Often (but not always) ethical behavior that builds trust with associates and clients tends to go hand in hand with business success. A stewardship approach to businesses, practicing God’s ethical values and seeing business’s primary purpose of aligning itself to God’s purposes by serving its customers and employees (as opposed to maximizing profits), more often than not makes such businesses highly competitive – and even industry leaders.
Jeff Van Duzer, “Why Business Matters to God,” p. 118-119, 141, & 180-185
Element 3: In general, people flourish when they take responsibility for their own economic success by doing work that serves others and makes the world better.
Institutions alone can never provide for human development. Human development is a vocation and must be entered into voluntarily in order to be true progress. “Only when it is free can development be integrally human; only in a climate of responsible freedom can it grow in a satisfactory manner.”

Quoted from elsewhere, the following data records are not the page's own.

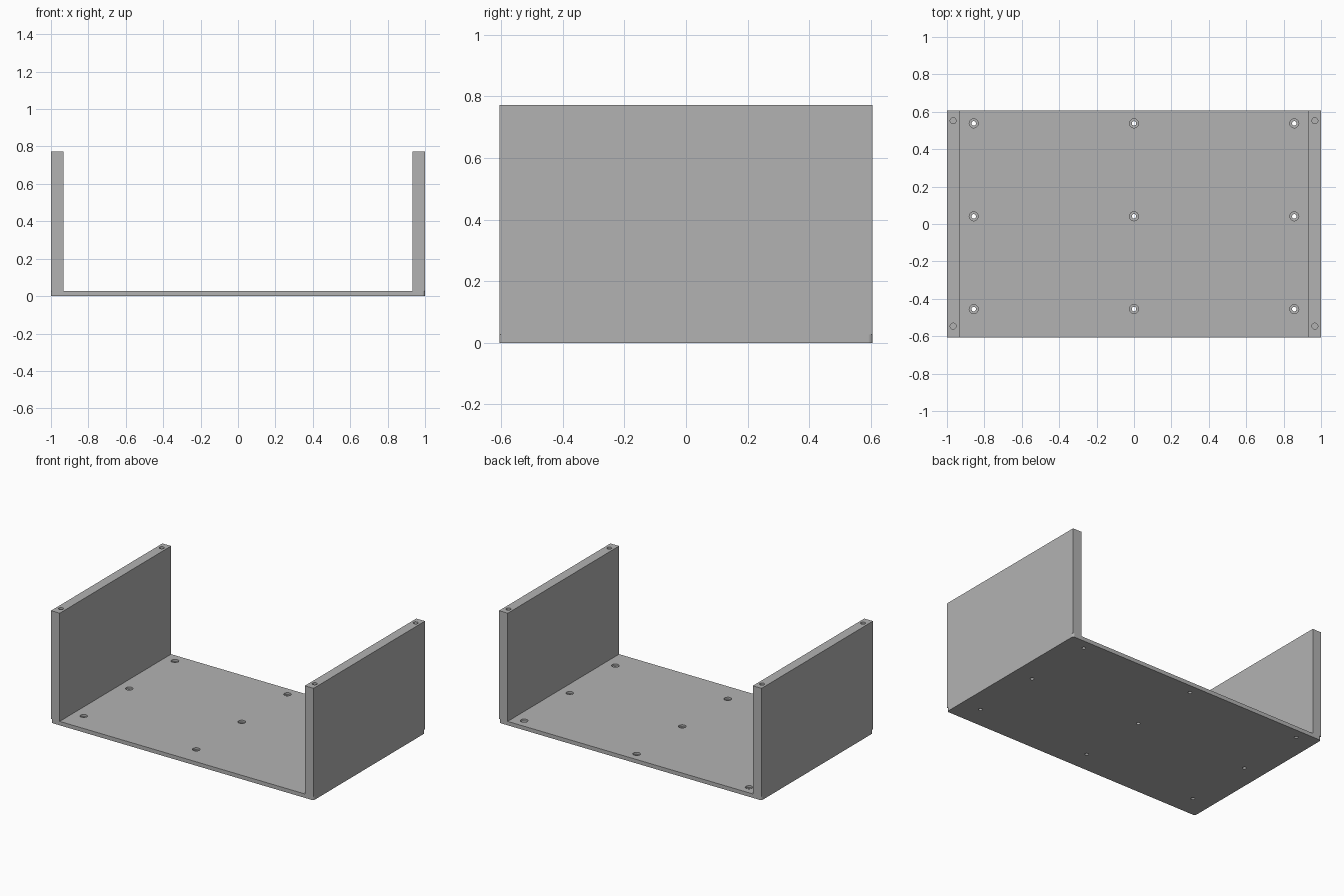
import bpy
import bmesh
from mathutils import Matrix

if "Cube" in bpy.data.objects:
    bpy.data.objects.remove(bpy.data.objects["Cube"], do_unlink=True)

HALF_X, HALF_Y, TOP = 1.0, 0.606, 0.772
FLOOR, WALL = 0.027, 0.066

grey = bpy.data.materials.new("plain grey")
grey.use_nodes = True
colour = (0.45, 0.45, 0.45, 1)
grey.diffuse_color = colour
grey.node_tree.nodes["Principled BSDF"].inputs["Base Color"].default_value = colour


def finish(name, bm):
    mesh = bpy.data.meshes.new(name)
    bm.to_mesh(mesh)
    bm.free()
    mesh.materials.append(grey)
    obj = bpy.data.objects.new(name, mesh)
    bpy.context.collection.objects.link(obj)
    return obj


def box(name, low, high, corner=0):
    bm = bmesh.new()
    bmesh.ops.create_cube(bm, size=1)
    for v in bm.verts:
        for i in range(3):
            v.co[i] = high[i] if v.co[i] > 0 else low[i]
    if corner:
        upright = [e for e in bm.edges
                   if abs(e.verts[0].co.z - e.verts[1].co.z) > 0.001]
        bmesh.ops.bevel(bm, geom=upright, offset=corner, segments=5,
                        profile=0.5, affect='EDGES')
    return finish(name, bm)


def drill(target, name, spots, radius, low, high):
    # Cylindrical holes cut by one hidden helper
    bm = bmesh.new()
    for x, y in spots:
        bmesh.ops.create_cone(bm, cap_ends=True, segments=32, radius1=radius,
                              radius2=radius, depth=high - low,
                              matrix=Matrix.Translation((x, y, (low + high) / 2)))
    cutter = finish(name, bm)
    cutter.hide_render = True
    cutter.hide_viewport = True
    cutter.display_type = 'WIRE'
    mod = target.modifiers.new(name, 'BOOLEAN')
    mod.operation = 'DIFFERENCE'
    mod.solver = 'EXACT'
    mod.object = cutter


# Floor plate with rounded corners and stepped screw holes
floor = box("floor_plate", (-HALF_X, -HALF_Y, 0), (HALF_X, HALF_Y, FLOOR), 0.014)
screws = [(x, y) for x in (-0.857, 0, 0.857) for y in (-0.455, 0.041, 0.538)]
drill(floor, "screw_head_cutter", screws, 0.024, FLOOR / 2, FLOOR + 0.02)
drill(floor, "screw_shaft_cutter", screws, 0.012, -0.02, FLOOR + 0.01)

# Side walls with blind holes in their top edges
for side, name in ((-1, "right"), (1, "left")):
    xs = sorted((side * HALF_X, side * (HALF_X - WALL)))
    wall = box(name + "_wall", (xs[0], -HALF_Y, FLOOR), (xs[1], HALF_Y, TOP))
    pegs = [(side * 0.967, y) for y in (-0.546, 0.552)]
    drill(wall, name + "_peg_cutter", pegs, 0.016, TOP - 0.1, TOP + 0.02)
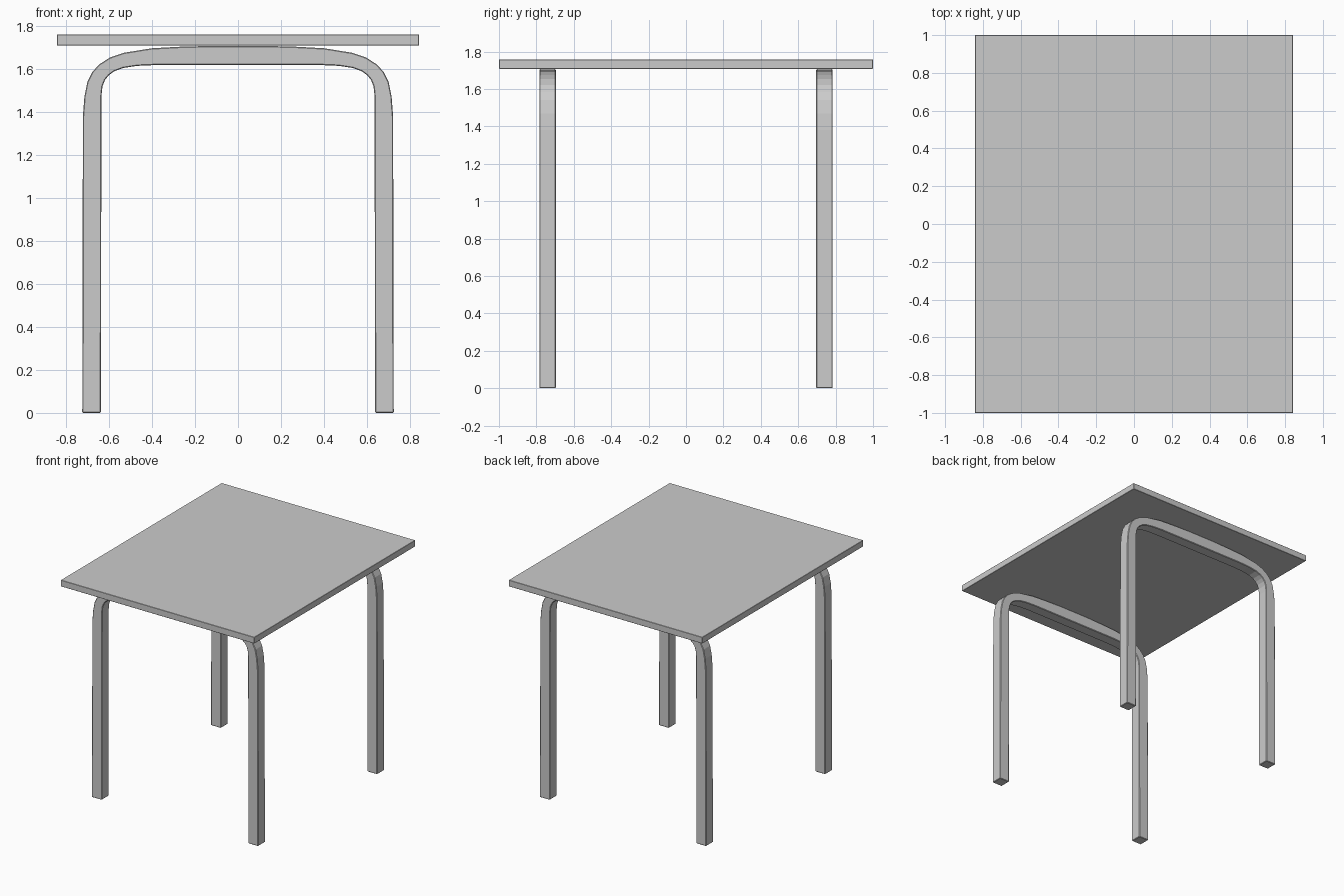
import bpy, bmesh

if "Cube" in bpy.data.objects:
    bpy.data.objects.remove(bpy.data.objects["Cube"])


def finish(name, bm, bevel):
    bmesh.ops.recalc_face_normals(bm, faces=bm.faces[:])
    mesh = bpy.data.meshes.new(name)
    bm.to_mesh(mesh)
    bm.free()
    obj = bpy.data.objects.new(name, mesh)
    bpy.context.collection.objects.link(obj)
    mod = obj.modifiers.new("Edge bevel", 'BEVEL')
    mod.width = bevel
    mod.segments = 1
    mod.limit_method = 'ANGLE'
    mod.angle_limit = 1.0
    return obj


# Tabletop: thin rectangular slab
bm = bmesh.new()
bmesh.ops.create_cube(bm, size=1)
for v in bm.verts:
    v.co = (v.co.x * 1.684, v.co.y * 2, v.co.z * 0.05 + 1.733)
finish("tabletop", bm, 0.002)

# Bent leg frame: paired outer and inner profile points, right half, foot to middle
outer = [(0.724, 0), (0.721, 1.38), (0.714, 1.47), (0.70, 1.54), (0.677, 1.585),
         (0.645, 1.62), (0.595, 1.652), (0.53, 1.674), (0.40, 1.695), (0.27, 1.702), (0.12, 1.706)]
inner = [(0.637, 0), (0.635, 1.38), (0.635, 1.47), (0.63, 1.518), (0.618, 1.548),
         (0.60, 1.57), (0.575, 1.588), (0.535, 1.603), (0.47, 1.613), (0.38, 1.617), (0.12, 1.617)]
outer += [(-x, z) for x, z in reversed(outer)]
inner += [(-x, z) for x, z in reversed(inner)]

bm = bmesh.new()
a = [bm.verts.new((x, -0.784, z)) for x, z in outer]
b = [bm.verts.new((x, -0.784, z)) for x, z in inner]
for i in range(len(a) - 1):
    bm.faces.new((a[i], a[i + 1], b[i + 1], b[i]))
side = bmesh.ops.extrude_face_region(bm, geom=bm.faces[:], use_keep_orig=True)
moved = [g for g in side["geom"] if isinstance(g, bmesh.types.BMVert)]
bmesh.ops.translate(bm, verts=moved, vec=(0, 0.088, 0))
frame = finish("leg_frames", bm, 0.004)

# Matching frame at the back
mirror = frame.modifiers.new("Back frame", 'MIRROR')
mirror.use_axis = (False, True, False)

Benedict XVI, “Caritas in Veritate,” p. 6, 9
Human freedom consists of the ability to pursue the development of one’s own talents and understand that such resources are God-given responsibilities.
Max Stackhouse, et. al., “On Moral Business,” p. 309
“A Serious Call to a Devout and Holy Life” by William Law (1686-1761) argues that men may differ in their employments but all are meant to serve God and glorify him in it. All things belong to God, so all must be used for God’s glory in a spirit of piety. Law argues that by devoting their trade to God, businessmen will no longer idolize worldly treasures, and will stop separating their Christian religion from their business.
William Platcher, ed., “Callings,” p. 304-310